In a trial primarily funded by the National Institute of Diabetes and Digestive and Kidney Diseases (NIDDK), part of the National Institutes of Health, researchers explore the benefits of ‘bionic pancreas’ in type 1 diabetic patients. This multicenter clinical trial has revealed that a device known as a bionic pancreas which uses next-generation technology to automatically deliver insulin was more effective at maintaining blood sugar levels within normal range than standard-of-care management among people with type 1 diabetes.
Artificial pancreas or closed-loop control systems are automated insulin delivery systems which track the users’ sugar levels in a continuous pattern and automatically deliver the insulin hormone when needed using an insulin pump. The bionic pancreas in comparison to other available artificial pancreas technologies, require less user input and provides more automation because it has algorithms which continuously adjust insulin doses automatically as per users’ needs. First time users of bionic pancreas initialize it by entering their body weight into the device’s dosing software where they do not have to count carbohydrates, nor initiate doses of insulin to correct for high blood sugar. Also the healthcare providers need not make periodic adjustments to the settings of the device, leading to a new level of ease to the day-to-day management of type 1 diabetes.
The trial was conducted across 16 clinical sites across the United States over a period of 13 weeks with 326 enrolled participants aged between 6 to 79 years who had type 1 diabetes and had been using insulin injections for at least one year. There was random assignment of participants to either the treatment group using the bionic pancreas or a standard-of-care control group using their personal pre-study insulin delivery method. The control group participants were provided with a continuous glucose monitor and almost one-third of them were using commercially available artificial pancreas technology during the study period.
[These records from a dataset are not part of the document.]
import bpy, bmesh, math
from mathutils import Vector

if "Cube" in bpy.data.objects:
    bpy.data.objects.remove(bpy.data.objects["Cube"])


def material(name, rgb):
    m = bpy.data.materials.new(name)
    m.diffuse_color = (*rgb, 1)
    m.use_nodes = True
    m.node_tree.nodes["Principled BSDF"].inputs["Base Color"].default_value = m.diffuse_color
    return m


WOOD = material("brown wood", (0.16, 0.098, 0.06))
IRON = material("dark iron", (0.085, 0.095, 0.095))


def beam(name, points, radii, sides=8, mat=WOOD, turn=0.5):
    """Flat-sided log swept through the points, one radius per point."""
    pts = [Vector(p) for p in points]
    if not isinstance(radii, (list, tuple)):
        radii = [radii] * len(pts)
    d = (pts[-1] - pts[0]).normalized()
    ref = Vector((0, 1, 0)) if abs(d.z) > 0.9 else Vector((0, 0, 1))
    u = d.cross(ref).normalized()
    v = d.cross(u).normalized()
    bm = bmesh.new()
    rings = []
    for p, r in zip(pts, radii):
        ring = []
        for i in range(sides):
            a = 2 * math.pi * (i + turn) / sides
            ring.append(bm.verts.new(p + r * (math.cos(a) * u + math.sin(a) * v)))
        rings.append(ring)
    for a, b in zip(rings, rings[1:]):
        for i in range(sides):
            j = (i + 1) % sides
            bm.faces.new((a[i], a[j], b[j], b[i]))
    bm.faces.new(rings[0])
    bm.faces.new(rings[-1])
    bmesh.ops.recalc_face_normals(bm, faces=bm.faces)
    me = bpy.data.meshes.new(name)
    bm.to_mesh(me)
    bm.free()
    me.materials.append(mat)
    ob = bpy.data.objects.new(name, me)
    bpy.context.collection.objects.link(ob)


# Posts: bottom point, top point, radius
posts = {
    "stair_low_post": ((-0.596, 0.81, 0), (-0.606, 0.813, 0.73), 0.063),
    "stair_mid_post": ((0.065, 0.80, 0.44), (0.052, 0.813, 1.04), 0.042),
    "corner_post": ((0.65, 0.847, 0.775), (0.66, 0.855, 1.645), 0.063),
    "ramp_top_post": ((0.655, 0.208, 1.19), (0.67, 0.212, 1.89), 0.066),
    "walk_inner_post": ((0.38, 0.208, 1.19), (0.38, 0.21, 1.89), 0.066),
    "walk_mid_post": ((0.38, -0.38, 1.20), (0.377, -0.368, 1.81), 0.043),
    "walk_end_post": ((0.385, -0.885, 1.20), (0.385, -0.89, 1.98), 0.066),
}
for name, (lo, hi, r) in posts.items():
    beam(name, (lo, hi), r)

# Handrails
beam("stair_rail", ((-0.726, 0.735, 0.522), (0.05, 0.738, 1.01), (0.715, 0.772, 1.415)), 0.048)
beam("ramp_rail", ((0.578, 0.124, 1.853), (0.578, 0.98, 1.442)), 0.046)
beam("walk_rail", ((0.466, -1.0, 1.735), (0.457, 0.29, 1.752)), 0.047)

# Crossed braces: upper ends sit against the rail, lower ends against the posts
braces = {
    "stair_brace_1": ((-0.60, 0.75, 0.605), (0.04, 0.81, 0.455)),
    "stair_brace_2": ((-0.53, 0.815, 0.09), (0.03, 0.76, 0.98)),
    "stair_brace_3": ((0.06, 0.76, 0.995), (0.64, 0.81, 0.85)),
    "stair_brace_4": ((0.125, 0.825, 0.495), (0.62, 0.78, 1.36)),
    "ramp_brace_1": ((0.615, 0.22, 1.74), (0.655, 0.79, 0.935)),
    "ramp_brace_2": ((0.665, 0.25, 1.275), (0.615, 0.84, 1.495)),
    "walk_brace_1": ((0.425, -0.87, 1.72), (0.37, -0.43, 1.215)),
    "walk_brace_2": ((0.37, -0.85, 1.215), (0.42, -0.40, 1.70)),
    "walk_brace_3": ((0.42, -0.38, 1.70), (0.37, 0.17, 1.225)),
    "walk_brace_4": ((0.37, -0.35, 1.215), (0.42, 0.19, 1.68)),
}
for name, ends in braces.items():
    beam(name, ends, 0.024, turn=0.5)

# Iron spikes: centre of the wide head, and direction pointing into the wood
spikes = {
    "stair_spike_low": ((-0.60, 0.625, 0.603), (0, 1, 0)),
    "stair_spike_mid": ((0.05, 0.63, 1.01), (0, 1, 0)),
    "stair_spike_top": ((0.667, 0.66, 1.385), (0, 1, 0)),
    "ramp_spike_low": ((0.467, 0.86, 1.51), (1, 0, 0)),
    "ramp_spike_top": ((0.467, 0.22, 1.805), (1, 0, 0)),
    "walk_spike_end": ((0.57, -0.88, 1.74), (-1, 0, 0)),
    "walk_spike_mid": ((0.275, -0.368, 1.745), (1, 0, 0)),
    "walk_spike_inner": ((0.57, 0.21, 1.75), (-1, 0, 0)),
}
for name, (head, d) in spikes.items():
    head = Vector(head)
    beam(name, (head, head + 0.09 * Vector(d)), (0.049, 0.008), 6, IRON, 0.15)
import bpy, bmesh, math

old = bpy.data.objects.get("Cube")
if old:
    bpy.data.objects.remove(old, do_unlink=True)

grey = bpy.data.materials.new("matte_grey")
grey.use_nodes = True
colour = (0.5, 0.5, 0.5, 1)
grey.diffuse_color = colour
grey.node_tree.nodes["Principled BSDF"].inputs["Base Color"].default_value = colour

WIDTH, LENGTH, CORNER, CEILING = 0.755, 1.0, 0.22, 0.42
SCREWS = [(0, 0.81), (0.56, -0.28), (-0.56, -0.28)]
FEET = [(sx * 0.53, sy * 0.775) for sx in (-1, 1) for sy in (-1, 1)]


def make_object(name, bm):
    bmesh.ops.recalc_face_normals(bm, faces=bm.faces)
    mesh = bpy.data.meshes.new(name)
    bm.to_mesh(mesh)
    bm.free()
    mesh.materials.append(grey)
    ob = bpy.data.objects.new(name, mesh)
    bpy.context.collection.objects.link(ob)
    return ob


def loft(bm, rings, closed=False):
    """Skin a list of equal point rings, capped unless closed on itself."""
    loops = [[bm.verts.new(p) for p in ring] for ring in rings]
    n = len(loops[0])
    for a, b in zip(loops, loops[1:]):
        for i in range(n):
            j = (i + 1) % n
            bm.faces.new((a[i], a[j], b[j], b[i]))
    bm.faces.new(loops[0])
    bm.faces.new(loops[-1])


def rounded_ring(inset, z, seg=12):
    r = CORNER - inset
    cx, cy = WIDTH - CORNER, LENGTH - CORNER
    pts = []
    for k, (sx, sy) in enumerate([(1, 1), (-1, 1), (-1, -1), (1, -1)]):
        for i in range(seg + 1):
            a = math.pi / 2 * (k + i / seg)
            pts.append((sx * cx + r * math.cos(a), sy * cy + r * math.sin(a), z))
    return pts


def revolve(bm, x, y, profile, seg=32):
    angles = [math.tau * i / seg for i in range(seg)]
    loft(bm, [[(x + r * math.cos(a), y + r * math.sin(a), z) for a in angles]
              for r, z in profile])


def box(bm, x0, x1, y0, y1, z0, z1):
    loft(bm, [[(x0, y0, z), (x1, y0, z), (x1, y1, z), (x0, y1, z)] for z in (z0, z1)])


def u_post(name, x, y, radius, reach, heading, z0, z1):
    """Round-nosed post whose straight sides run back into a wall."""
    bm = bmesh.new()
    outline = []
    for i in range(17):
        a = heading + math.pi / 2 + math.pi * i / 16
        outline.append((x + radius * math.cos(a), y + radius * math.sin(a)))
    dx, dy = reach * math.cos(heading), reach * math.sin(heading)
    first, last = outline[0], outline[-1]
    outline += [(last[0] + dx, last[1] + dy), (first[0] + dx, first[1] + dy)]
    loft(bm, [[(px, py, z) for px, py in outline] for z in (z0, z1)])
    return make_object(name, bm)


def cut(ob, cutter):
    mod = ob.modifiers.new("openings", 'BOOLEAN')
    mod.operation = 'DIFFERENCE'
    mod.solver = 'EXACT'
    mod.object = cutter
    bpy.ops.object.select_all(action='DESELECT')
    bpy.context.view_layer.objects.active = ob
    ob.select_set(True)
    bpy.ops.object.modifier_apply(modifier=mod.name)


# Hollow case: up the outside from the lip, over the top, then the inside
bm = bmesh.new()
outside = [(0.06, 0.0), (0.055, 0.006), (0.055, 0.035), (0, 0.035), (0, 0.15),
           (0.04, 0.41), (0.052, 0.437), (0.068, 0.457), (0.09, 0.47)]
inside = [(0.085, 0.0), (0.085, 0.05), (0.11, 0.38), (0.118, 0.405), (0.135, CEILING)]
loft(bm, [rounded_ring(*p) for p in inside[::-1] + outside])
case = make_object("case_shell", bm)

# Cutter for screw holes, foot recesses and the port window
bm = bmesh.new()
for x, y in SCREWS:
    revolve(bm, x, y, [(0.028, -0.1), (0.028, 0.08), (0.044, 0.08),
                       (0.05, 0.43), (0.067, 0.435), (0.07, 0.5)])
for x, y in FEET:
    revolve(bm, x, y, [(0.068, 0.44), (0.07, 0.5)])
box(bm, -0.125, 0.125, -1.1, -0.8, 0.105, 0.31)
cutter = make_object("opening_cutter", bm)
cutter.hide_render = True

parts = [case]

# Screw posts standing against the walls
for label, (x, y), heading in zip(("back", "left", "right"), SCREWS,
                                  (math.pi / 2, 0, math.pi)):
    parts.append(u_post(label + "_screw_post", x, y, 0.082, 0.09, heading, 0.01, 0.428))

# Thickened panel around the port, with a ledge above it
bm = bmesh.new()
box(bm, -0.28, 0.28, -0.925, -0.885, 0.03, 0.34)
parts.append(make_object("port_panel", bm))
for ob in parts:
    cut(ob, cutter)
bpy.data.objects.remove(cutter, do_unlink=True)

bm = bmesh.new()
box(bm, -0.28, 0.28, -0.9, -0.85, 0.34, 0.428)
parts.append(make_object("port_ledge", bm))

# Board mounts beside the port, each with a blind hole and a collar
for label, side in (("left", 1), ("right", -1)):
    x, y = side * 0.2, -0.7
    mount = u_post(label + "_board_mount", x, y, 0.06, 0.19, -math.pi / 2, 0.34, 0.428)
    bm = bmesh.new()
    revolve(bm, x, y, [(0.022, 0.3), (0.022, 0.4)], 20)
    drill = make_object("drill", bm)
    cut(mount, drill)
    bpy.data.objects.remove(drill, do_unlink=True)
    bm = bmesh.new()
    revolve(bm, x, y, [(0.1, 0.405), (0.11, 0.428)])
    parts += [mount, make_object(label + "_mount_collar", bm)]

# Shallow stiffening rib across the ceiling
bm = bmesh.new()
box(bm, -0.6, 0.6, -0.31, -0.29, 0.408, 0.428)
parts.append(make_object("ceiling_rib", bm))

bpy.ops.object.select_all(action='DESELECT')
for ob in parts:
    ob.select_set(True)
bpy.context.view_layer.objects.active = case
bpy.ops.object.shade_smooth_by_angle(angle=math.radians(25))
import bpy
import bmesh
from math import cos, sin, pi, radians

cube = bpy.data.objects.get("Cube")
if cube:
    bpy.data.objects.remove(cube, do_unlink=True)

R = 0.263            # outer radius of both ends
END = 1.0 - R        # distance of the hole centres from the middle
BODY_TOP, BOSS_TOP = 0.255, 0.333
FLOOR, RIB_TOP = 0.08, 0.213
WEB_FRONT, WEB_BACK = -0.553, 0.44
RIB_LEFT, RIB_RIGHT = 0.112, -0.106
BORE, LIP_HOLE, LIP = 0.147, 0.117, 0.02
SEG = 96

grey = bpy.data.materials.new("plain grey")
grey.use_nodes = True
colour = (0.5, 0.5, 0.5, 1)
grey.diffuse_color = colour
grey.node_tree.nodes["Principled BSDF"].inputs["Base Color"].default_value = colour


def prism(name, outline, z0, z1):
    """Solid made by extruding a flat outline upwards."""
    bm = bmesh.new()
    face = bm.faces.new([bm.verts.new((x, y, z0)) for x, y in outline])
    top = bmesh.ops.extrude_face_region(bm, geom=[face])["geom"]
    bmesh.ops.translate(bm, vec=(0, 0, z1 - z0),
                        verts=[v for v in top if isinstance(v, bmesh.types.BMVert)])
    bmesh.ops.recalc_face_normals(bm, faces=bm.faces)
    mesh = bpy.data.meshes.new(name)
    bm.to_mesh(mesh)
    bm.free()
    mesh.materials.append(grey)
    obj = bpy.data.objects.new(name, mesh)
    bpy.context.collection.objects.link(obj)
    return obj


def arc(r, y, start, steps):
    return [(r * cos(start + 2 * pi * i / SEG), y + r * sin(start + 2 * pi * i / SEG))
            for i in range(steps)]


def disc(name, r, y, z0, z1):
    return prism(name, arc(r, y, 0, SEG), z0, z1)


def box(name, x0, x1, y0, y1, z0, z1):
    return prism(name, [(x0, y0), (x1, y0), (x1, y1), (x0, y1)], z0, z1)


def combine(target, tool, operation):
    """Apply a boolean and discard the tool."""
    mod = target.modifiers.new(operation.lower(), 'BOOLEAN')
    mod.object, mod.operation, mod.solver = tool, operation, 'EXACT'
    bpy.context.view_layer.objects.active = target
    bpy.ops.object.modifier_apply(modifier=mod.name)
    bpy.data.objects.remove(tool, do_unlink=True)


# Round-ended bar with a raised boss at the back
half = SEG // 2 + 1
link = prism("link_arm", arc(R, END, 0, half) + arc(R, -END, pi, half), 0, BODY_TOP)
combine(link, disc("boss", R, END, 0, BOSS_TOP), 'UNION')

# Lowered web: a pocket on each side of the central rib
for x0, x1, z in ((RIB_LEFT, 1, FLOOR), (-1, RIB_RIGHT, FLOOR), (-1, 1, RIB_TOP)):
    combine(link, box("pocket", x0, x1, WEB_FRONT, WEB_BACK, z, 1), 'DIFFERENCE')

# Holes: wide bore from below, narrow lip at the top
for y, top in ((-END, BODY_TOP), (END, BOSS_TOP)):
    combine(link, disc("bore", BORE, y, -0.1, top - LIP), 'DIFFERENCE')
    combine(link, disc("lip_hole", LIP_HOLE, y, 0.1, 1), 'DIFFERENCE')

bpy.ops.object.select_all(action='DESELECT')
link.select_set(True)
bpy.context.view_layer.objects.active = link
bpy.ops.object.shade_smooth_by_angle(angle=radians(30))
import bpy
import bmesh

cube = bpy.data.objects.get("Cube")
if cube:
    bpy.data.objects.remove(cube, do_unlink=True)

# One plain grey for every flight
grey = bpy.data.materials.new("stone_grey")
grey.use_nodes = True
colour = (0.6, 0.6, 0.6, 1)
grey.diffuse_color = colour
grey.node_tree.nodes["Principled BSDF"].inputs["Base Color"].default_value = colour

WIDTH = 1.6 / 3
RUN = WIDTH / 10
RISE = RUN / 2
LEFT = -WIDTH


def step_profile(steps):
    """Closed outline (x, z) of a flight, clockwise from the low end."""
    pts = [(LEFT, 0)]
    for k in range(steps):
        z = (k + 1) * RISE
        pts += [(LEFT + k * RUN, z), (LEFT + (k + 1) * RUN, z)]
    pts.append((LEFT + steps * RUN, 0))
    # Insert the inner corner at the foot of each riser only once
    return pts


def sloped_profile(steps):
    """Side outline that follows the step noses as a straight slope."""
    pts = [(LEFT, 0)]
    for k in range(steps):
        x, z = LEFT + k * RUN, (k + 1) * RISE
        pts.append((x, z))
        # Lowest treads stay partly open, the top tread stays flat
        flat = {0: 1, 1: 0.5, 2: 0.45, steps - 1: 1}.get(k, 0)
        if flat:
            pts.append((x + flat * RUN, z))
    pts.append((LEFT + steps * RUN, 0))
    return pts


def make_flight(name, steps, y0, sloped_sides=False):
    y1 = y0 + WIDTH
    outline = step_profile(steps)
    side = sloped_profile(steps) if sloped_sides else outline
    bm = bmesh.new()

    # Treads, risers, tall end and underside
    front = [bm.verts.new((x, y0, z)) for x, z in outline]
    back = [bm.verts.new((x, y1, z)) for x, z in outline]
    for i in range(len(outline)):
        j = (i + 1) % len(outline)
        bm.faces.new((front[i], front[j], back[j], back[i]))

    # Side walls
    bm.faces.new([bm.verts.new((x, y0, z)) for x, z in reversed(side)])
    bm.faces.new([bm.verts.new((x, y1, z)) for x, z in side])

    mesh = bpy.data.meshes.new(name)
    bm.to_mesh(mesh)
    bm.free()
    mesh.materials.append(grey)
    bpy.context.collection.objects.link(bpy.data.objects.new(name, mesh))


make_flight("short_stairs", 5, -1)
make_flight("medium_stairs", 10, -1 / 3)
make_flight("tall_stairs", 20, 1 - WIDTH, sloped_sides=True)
Glycated hemoglobin improved from 7.9% to 7.3% in participants using bionic pancreas in comparison to the standard-of-care control group, where it remained unchanged. The bionic pancreas group participants spent 11% (nearly 2.5 hours per day) more time within the targeted blood sugar range compared to the control group. Improvements were most evident in participants who had higher blood sugar levels at the beginning of the study, these results were the same in youth and adult participants.
In the bionic pancreas group, the most frequently reported adverse event was high blood sugar (hyperglycemia) caused by problems with insulin pump equipment. The number of episodes of low blood sugar was low and was not different between the groups. This study was published in the New England Journal of Medicine.
Four companion papers were also published in Diabetes Technology and Therapeutics, two of which give more detailed results among the adult and youth participants. An extension study was also done, the results of which are published in a third paper in which the participants from the control group switched to using bionic pancreas for 13 weeks and experienced improvements in glucose control same as to the bionic pancreas group in the randomized trial. A fourth published paper showed that using the bionic pancreas with a faster acting insulin in 114 adult participants improved sugar control as effectively as using the device with standard insulin.
It is praiseworthy to have a device like bionic pancreas which can permit people to worry less about their blood sugar levels and focus on living their healthiest and fullest lives.